Looking back at: Peter Grotier

This week sees the release of Issue 4 of A City United and one of the lead articles is an exclusive interview with former Lincoln keeper Peter Grotier. To whet your appetite (and maybe make you go out and buy the magazine), here is a brief profile on Grotier.

If you do want to get the mag, a list of newsagent can be found on www.acityunited.net or you can subscribe and buy individual copies at www.staceywest.net/shop

London-born Grotier signed for West Ham as a youth in 1966, a highly rated keeper that looked to have a big future. In the summer which brought a West Ham trio to the world’s attention, it must have seemed as though the world was at his feet.

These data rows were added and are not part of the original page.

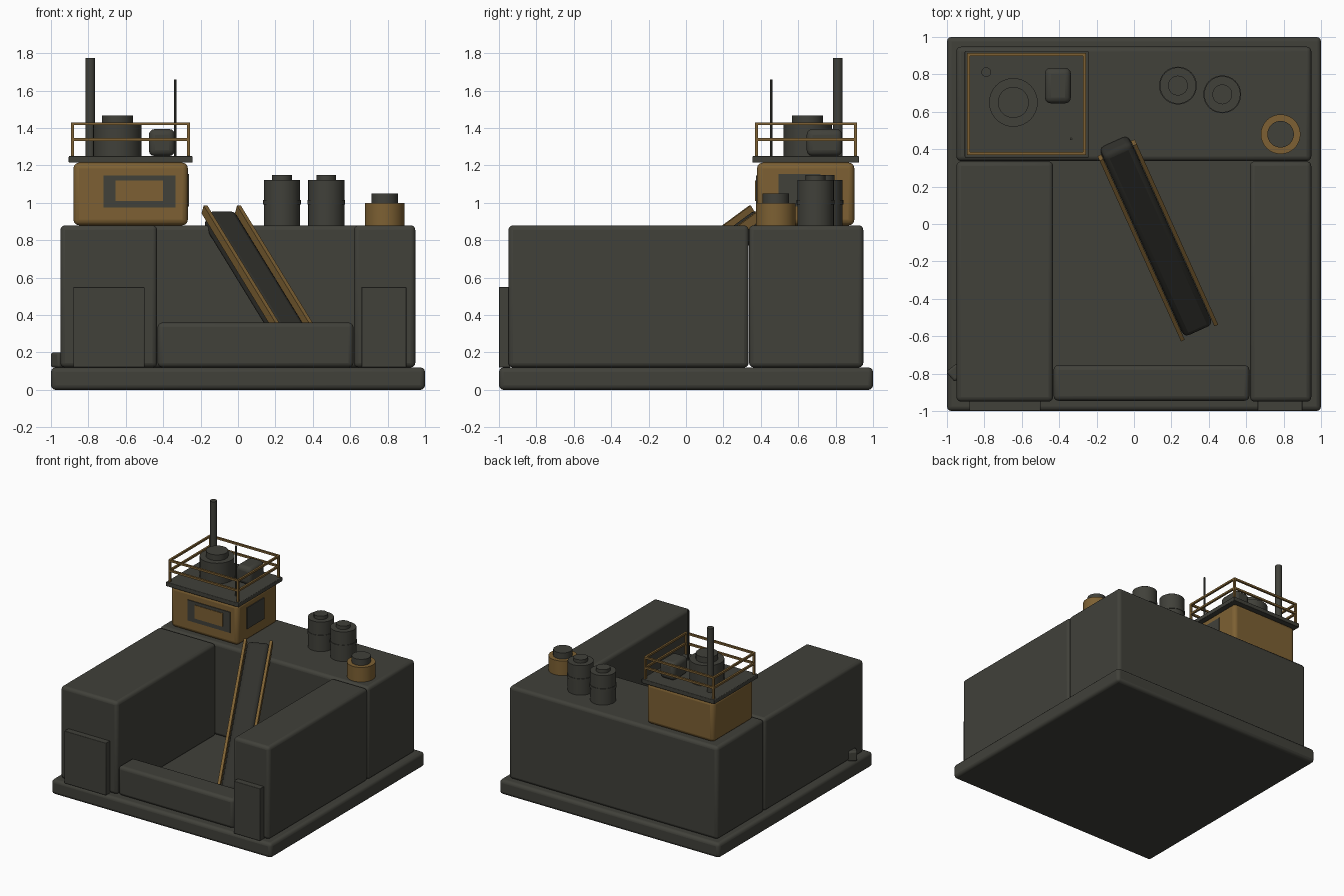
import bpy
import math
from mathutils import Vector, Matrix

cube = bpy.data.objects.get("Cube")
if cube:
    bpy.data.objects.remove(cube, do_unlink=True)


def material(name, rgb):
    m = bpy.data.materials.new(name)
    m.use_nodes = True
    m.diffuse_color = (*rgb, 1)
    m.node_tree.nodes["Principled BSDF"].inputs["Base Color"].default_value = (*rgb, 1)
    return m


GRAY = material("dark_gray", (0.052, 0.052, 0.042))
OCHRE = material("ochre", (0.205, 0.118, 0.033))
BELT = material("belt_black", (0.03, 0.03, 0.025))


def finish(obj, name, mat, bevel):
    obj.name = name
    obj.data.materials.append(mat)
    if bevel:
        mod = obj.modifiers.new("rounded_edges", "BEVEL")
        mod.width = bevel
        mod.segments = 3
    bpy.ops.object.shade_smooth_by_angle(angle=math.radians(35))
    return obj


def box(name, x, y, z, mat=GRAY, bevel=0.0):
    """Box from (min, max) pairs along each axis."""
    lo, hi = Vector((x[0], y[0], z[0])), Vector((x[1], y[1], z[1]))
    bpy.ops.mesh.primitive_cube_add(size=1, location=(lo + hi) / 2)
    obj = bpy.context.object
    obj.data.transform(Matrix.Diagonal((*(hi - lo), 1)))
    return finish(obj, name, mat, bevel)


def cylinder(name, xy, r, z, mat=GRAY, bevel=0.0, sides=32):
    bpy.ops.mesh.primitive_cylinder_add(
        vertices=sides, radius=r, depth=z[1] - z[0], location=(*xy, sum(z) / 2))
    return finish(bpy.context.object, name, mat, bevel)


# Base slab and the walls around the open pit
FLOOR, DECK = 0.12, 0.88
box("base_slab", (-1, 1), (-1, 1), (0, FLOOR), bevel=0.025)
box("wide_side_wall", (-0.95, -0.432), (-0.95, 0.335), (FLOOR, DECK), bevel=0.025)
box("narrow_side_wall", (0.62, 0.948), (-0.95, 0.335), (FLOOR, DECK), bevel=0.025)
box("back_block", (-0.95, 0.948), (0.337, 0.948), (FLOOR, DECK), bevel=0.025)
box("front_sill", (-0.43, 0.617), (-0.945, -0.755), (FLOOR, 0.36), bevel=0.025)
box("wide_front_plate", (-0.88, -0.5), (-1, -0.94), (FLOOR, 0.55), bevel=0.004)
box("narrow_front_plate", (0.66, 0.9), (-1, -0.94), (FLOOR, 0.55), bevel=0.004)
lug = box("side_lug", (-0.99, -0.92), (-0.83, -0.76), (FLOOR, 0.2), bevel=0.012)
lug.rotation_euler.z = math.radians(40)

# Sloping conveyor with edge rails
top, foot = Vector((-0.09, 0.395, 0.965)), Vector((0.345, -0.57, 0.255))
along = (foot - top).normalized()
side = Vector((0, 0, 1)).cross(along).normalized()
normal = along.cross(side)
frame = Matrix((along, side, normal)).transposed().to_4x4()
frame.translation = (top + foot) / 2
half = (foot - top).length / 2
conveyor = [box("conveyor_belt", (-half, half + 0.015), (-0.085, 0.085), (-0.11, 0),
                BELT, 0.03)]
for s, label in ((-1, "near"), (1, "far")):
    conveyor.append(box(f"conveyor_rail_{label}", (-half, half),
                        (s * 0.098 - 0.011, s * 0.098 + 0.011), (-0.025, 0.025), OCHRE))
for part in conveyor:
    part.matrix_world = frame @ Matrix.Translation(part.location)

# Control cabin with windows and roof
box("cabin", (-0.88, -0.268), (0.38, 0.9), (DECK, 1.215), OCHRE, 0.03)
box("front_window", (-0.72, -0.335), (0.374, 0.382), (0.975, 1.145))
box("front_window_panel", (-0.655, -0.4), (0.37, 0.378), (1.01, 1.12), OCHRE)
box("side_window", (-0.27, -0.262), (0.495, 0.72), (0.98, 1.155))
box("cabin_roof", (-0.905, -0.243), (0.355, 0.925), (1.215, 1.25), bevel=0.005)

# Roof railing
X, Y, T = (-0.885, -0.264), (0.378, 0.906), 0.008
for i, x in enumerate(X):
    for j, y in enumerate(Y):
        box(f"railing_post_{i}{j}", (x - T, x + T), (y - T, y + T), (1.25, 1.43), OCHRE)
for k, z in enumerate((1.34, 1.423)):
    for i in range(2):
        box(f"railing_long_{k}{i}", X, (Y[i] - T, Y[i] + T), (z - T, z + T), OCHRE)
        box(f"railing_short_{k}{i}", (X[i] - T, X[i] + T), Y, (z - T, z + T), OCHRE)

# Roof equipment
cylinder("roof_turret", (-0.645, 0.65), 0.13, (1.25, 1.42))
cylinder("roof_turret_cap", (-0.645, 0.65), 0.083, (1.42, 1.467))
box("roof_unit", (-0.477, -0.337), (0.645, 0.835), (1.25, 1.395), bevel=0.032)
cylinder("exhaust_mast", (-0.79, 0.812), 0.026, (1.25, 1.775), sides=20)
cylinder("antenna", (-0.336, 0.455), 0.007, (1.25, 1.66), sides=10)

# Drums on the deck
for n, xy in enumerate(((0.235, 0.74), (0.472, 0.693))):
    cylinder(f"tank_{n}", xy, 0.097, (DECK, 1.122))
    cylinder(f"tank_band_{n}", xy, 0.101, (0.99, 1.015))
    cylinder(f"tank_cap_{n}", xy, 0.053, (1.122, 1.15))
cylinder("ochre_drum", (0.784, 0.48), 0.106, (DECK, 1.0), OCHRE)
cylinder("ochre_drum_cap", (0.784, 0.48), 0.071, (1.0, 1.05))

However, by 1974 he had failed to regularly feature for West Ham, making just 54 appearances. Eventually he lost his place to Mervyn Day and made the tough decision to go out on loan. With just one subs place back then, loaning players wasn’t as common as it is now and the decision was a big one for young Grotier to make.

He spent six weeks under Graham Taylor at Sincil Bank. It was the 1974/75 season and Grotier made quite an impression. John Kennedy had not long retired and as the season approached Taylor only had Jimmy Gordon between the sticks. Rather harshly, Gordon kept a clean sheet in his Lincolnshire Cup debut as Boston were beaten 3-0, but Taylor still brought in Grotier on loan. He kept just one clean sheet during the loan spell, a 5-0 thumping of Exeter at Sincil Bank. Taylor knew that, despite the goals going in at both ends, he had his man. The problem was that West Ham wanted a club-record fee of £16,666 for their asset, they didn’t really want to sell. Lincoln were on the up but not flush, so Taylor turned to the people of Lincoln.

He made a public appeal to help fund the purchase of Grotier. The foundations of that record-breaking 1976 side were already in place, Branfoot, Leigh, Ellis, Cooper, Ward, Graham, Booth, Harding and Smith were all already on board. Grotier was almost the final piece of the puzzle. The city rallied round, fans dug deep, businesses did the same and eventually the money was raised to bring him to Lincoln permanently. Around the same time he conceded five as we lost 5-0 at Cambridge!

Grotier went on to make 134 consecutive appearances for Lincoln, ever-present in the record-breaking 1975-76 season. He was ddeservedly  named in the PFA Division Four Team of the Year in both 1974/75 and 1975/76, as well as nominated by the Daily Express for their League Division 4 ‘Footballer of the Year’ award.

In 1976/77 he even scored for City, penalties against Grimsby and Scunthorpe in County Cup matches. He then conceded three in the final against Boston, a game that saw future England managers Graham Taylor and Howard Wilkinson in either dugout. He did miss three games that season, young Gordon getting to play against Preston and Chester as well as a League Cup match against Doncaster. His chances were limited though as Grotier became the first name on the team sheet for City.

In 1977/78 he was back on the goal scoring trail another County Cup penalty to earn a 1-1 draw with Scunthorpe United. He missed just two games again, but by 1978/79 Lincoln were collapsing. He had a significant spell out injured as Chris Turner and Ian Turner took over, not enjoying his football under Willie Bell.

By 1980 a new era was being ushered in at Sincil Bank, Colin Murphy had the helm as Tony Cunningham and Mick Harford picked up where John Ward and Percy Freeman had left off. Grotier had been made captain, but injury had affected his sharpness and both Colin and assistant Lennie Lawrence wanted some fresh blood.

He had made a total of 233 League appearances plus 30 in various cups but, at still only 30 years old, Peter moved to Cardiff for £25,000. He played just a handful of times at Ninian Park before signing for Grimsby Town.  In 1985 he had a brief spell as caretaker manager at Grimsby before retiring from football.

In the magazine, Dominic Picksley speaks to a prickly Grotier about his time at Lincoln City. He talks about Willie Bell, Graham Taylor and how he felt about the fans buying him. He also speaks fondly of he people of Lincoln, saying; “I did not miss the football, but the Lincoln people I did miss. But you should never look back, great times, great team and great players will always be my memory of Lincoln City.”

Don’t miss out, get your copy today. Find out if a newsagent near you stocks the magazine www.acityunited.net

1 Comment

  1. Prickly is right! I’m not sure everyone would agree with his opinion that George Kerr was blameless for the mess that City got into after Graham Taylor left.

Comments are closed.